“Although this would mean great things for the North, it’s difficult to overstate the massive economic impact that the Ring of Fire could have for all Ontarians,” said Phil Barton, president of the Timmins Chamber of Commerce. “Many people tend to think of the project as something that will specifically benefit just one region or another, but this study shows that this just isn’t true. The Ring of Fire is truly a once-in-a-generation economic opportunity for the province and indeed the country.”
The study shows it will generate significant revenue for government to the tune of $1.95 billion within the first 10 years of development.
“We must work to ensure that the resources in the Ring of Fire are fully utilized to create jobs and economic growth in Thunder Bay and across the northwest,” says Thunder Bay chamber president Charla Robinson. “With appropriate planning and investment, this development can drive the Ontario economy for decades to come.”
“Our study makes it clear that the short- and long-term economic impacts of the Ring of Fire extend far beyond mining,” says Allan O’Dette, Ontario chamber president. “It’s time to broaden the Ring of Fire conversation to include all of Ontario, not just the Far North.”
There remain several major obstacles for development.
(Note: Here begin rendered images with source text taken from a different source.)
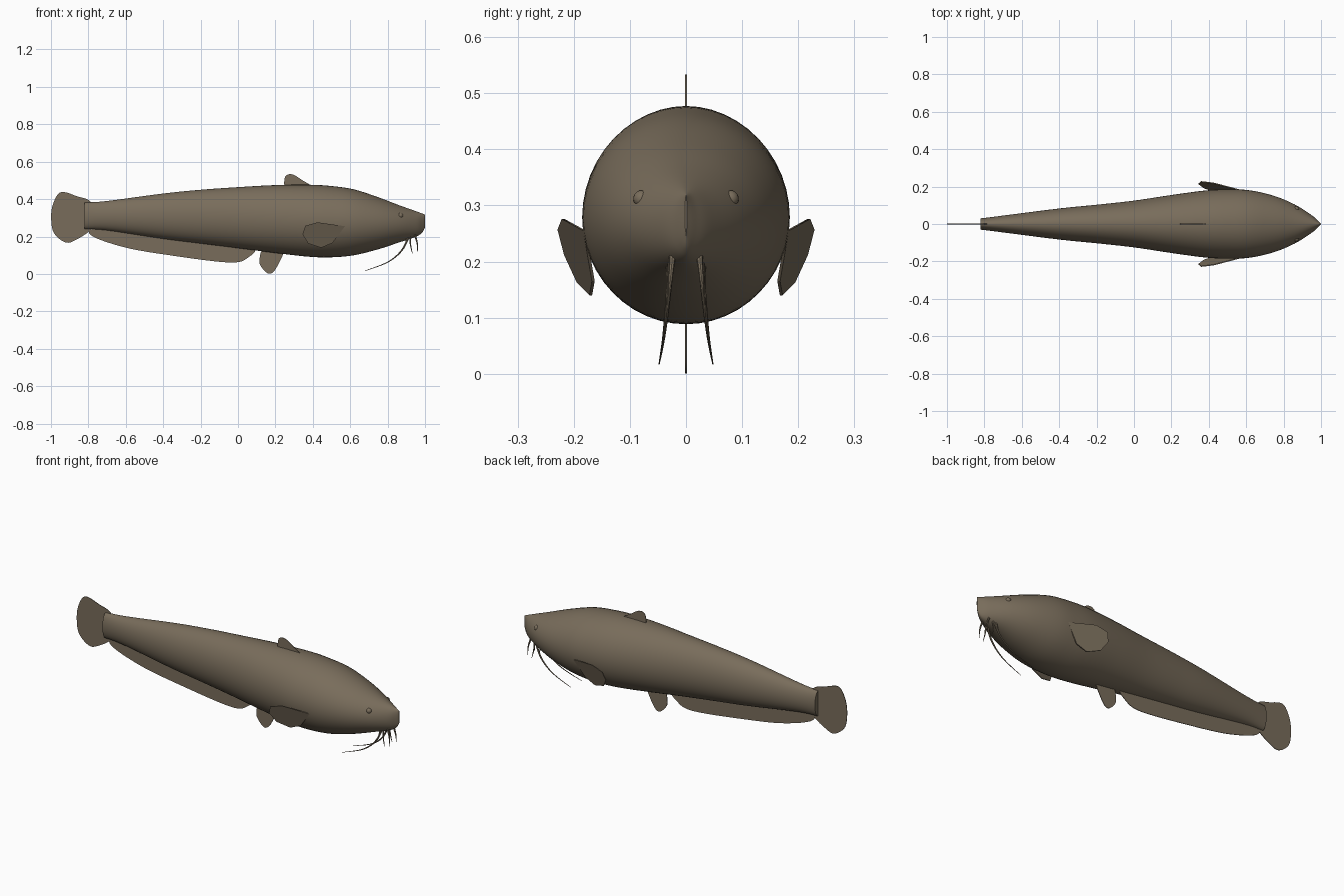
import bpy, bmesh, math
from mathutils import Vector

if "Cube" in bpy.data.objects:
    bpy.data.objects.remove(bpy.data.objects["Cube"])


def material(name, rgb):
    m = bpy.data.materials.new(name)
    m.diffuse_color = (*rgb, 1)
    m.use_nodes = True
    m.node_tree.nodes["Principled BSDF"].inputs["Base Color"].default_value = m.diffuse_color
    return m


SKIN = material("olive brown skin", (0.19, 0.152, 0.105))


def smooth_path(pts, n, closed=False):
    """Catmull-Rom through points of any dimension."""
    out, c = [], len(pts)
    for i in range(c if closed else c - 1):
        if closed:
            q = [pts[(i + k) % c] for k in (-1, 0, 1, 2)]
        else:
            q = [pts[min(max(i + k, 0), c - 1)] for k in (-1, 0, 1, 2)]
        for s in range(n):
            t = s / n
            out.append([0.5 * (2 * b + (d - a) * t + (2 * a - 5 * b + 4 * d - e) * t * t
                        + (3 * b - a - 3 * d + e) * t ** 3) for a, b, d, e in zip(*q)])
    if not closed:
        out.append(list(pts[-1]))
    return out


def finish(name, bm, angle=40):
    bmesh.ops.recalc_face_normals(bm, faces=bm.faces)
    me = bpy.data.meshes.new(name)
    bm.to_mesh(me)
    bm.free()
    me.materials.append(SKIN)
    ob = bpy.data.objects.new(name, me)
    bpy.context.collection.objects.link(ob)
    bpy.ops.object.select_all(action='DESELECT')
    ob.select_set(True)
    bpy.context.view_layer.objects.active = ob
    bpy.ops.object.shade_smooth_by_angle(angle=math.radians(angle))
    return ob


def loft(name, rings):
    bm = bmesh.new()
    vs = [[bm.verts.new(p) for p in r] for r in rings]
    n = len(vs[0])
    for a, b in zip(vs, vs[1:]):
        for i in range(n):
            bm.faces.new((a[i], a[(i + 1) % n], b[(i + 1) % n], b[i]))
    bm.faces.new(vs[0])
    bm.faces.new(vs[-1])
    return finish(name, bm)


def fin(name, outline, y_of=lambda x, z: 0.0, thick=0.003, rounding=5):
    """Thin plate from an (x, z) outline, placed sideways by y_of."""
    pts = smooth_path(outline, rounding, True) if rounding > 1 else outline
    bm = bmesh.new()
    front = [bm.verts.new((x, y_of(x, z) - thick / 2, z)) for x, z in pts]
    back = [bm.verts.new((x, y_of(x, z) + thick / 2, z)) for x, z in pts]
    bm.faces.new(front)
    bm.faces.new(back[::-1])
    n = len(pts)
    for i in range(n):
        bm.faces.new((front[i], front[(i + 1) % n], back[(i + 1) % n], back[i]))
    return finish(name, bm, 30)


# Body: stations of x, top z, bottom z, half width
stations = [(-0.82, .382, .240, .030), (-0.70, .390, .233, .045), (-0.40, .430, .188, .083),
            (-0.20, .450, .163, .103), (0.0, .464, .138, .125), (0.20, .475, .112, .155),
            (0.38, .477, .092, .179), (0.50, .470, .089, .185), (0.62, .452, .100, .180),
            (0.75, .410, .132, .150), (0.86, .368, .168, .104), (0.95, .336, .198, .047),
            (0.985, .323, .222, .017), (1.0, .317, .250, .002)]
SEG = 48
rings = []
for x, top, bot, w in smooth_path(stations, 5):
    mid, r = (top + bot) / 2, (top - bot) / 2
    rings.append([(x, w * math.cos(2 * math.pi * i / SEG), mid + r * math.sin(2 * math.pi * i / SEG))
                  for i in range(SEG)])
loft("body", rings)

# Middle fins
fin("tail_fin", [(-.79, .388), (-.86, .415), (-.945, .438), (-.985, .385), (-.999, .31),
                 (-.985, .22), (-.92, .168), (-.86, .186), (-.79, .235), (-.76, .31)])
fin("dorsal_fin", [(.258, .46), (.25, .512), (.268, .532), (.30, .529), (.345, .50),
                   (.385, .474), (.36, .455)])
fin("anal_fin", [(-.78, .24), (-.77, .197), (-.58, .136), (-.31, .092), (-.10, .065), (0, .063),
                 (.05, .085), (.09, .128), (0, .16), (-.3, .195), (-.6, .235)])
fin("pelvic_fin", [(.13, .13), (.115, .065), (.13, .03), (.162, .002), (.19, .012),
                   (.22, .06), (.24, .115), (.19, .14)])

# Paired fins, eyes and barbels
for side, label in ((1, "left"), (-1, "right")):
    fin("pectoral_fin_" + label,
        [(.572, .255), (.425, .276), (.36, .257), (.345, .212), (.375, .163), (.445, .14), (.505, .165)],
        lambda x, z: side * (.181 + .214 * (.57 - x) + .33 * (z - .255)), .005, 1)

    bm = bmesh.new()
    bmesh.ops.create_uvsphere(bm, u_segments=16, v_segments=10, radius=0.015)
    bmesh.ops.translate(bm, verts=bm.verts, vec=(0.868, side * 0.079, 0.312))
    finish("eye_" + label, bm)

    barbels = {"long_barbel": [(.915, .026, .205), (.875, .033, .125), (.80, .040, .063), (.68, .048, .017)],
               "rear_barbel": [(.905, .030, .205), (.897, .032, .165), (.882, .035, .130)],
               "middle_barbel": [(.92, .027, .205), (.922, .030, .160), (.932, .034, .110)],
               "front_barbel": [(.945, .024, .210), (.958, .028, .165), (.960, .032, .118)]}
    for name, path in barbels.items():
        pts = [Vector((x, side * y, z)) for x, y, z in smooth_path(path, 6)]
        tube = []
        for i, p in enumerate(pts):
            d = (pts[min(i + 1, len(pts) - 1)] - pts[max(i - 1, 0)]).normalized()
            u = d.cross(Vector((0, 1, 0))).normalized()
            v = d.cross(u)
            r = 0.005 * (1 - i / (len(pts) - 1)) + 0.001
            tube.append([p + r * (u * math.cos(k * math.pi / 4) + v * math.sin(k * math.pi / 4))
                         for k in range(8)])
        loft(name + "_" + label, tube)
The report’s authors are calling on the provincial and federal governments to design and fund a plan to address inadequate transportation infrastructure in the region, which is cited as a significant barrier.
“There is a strong business case for governments to invest in this economic opportunity,” said O’Dette. “The federal government, in particular, needs to play a more active role in this development, as it has for other transformative projects including the oil sands, the St. Lawrence Seaway, and Churchill Falls.”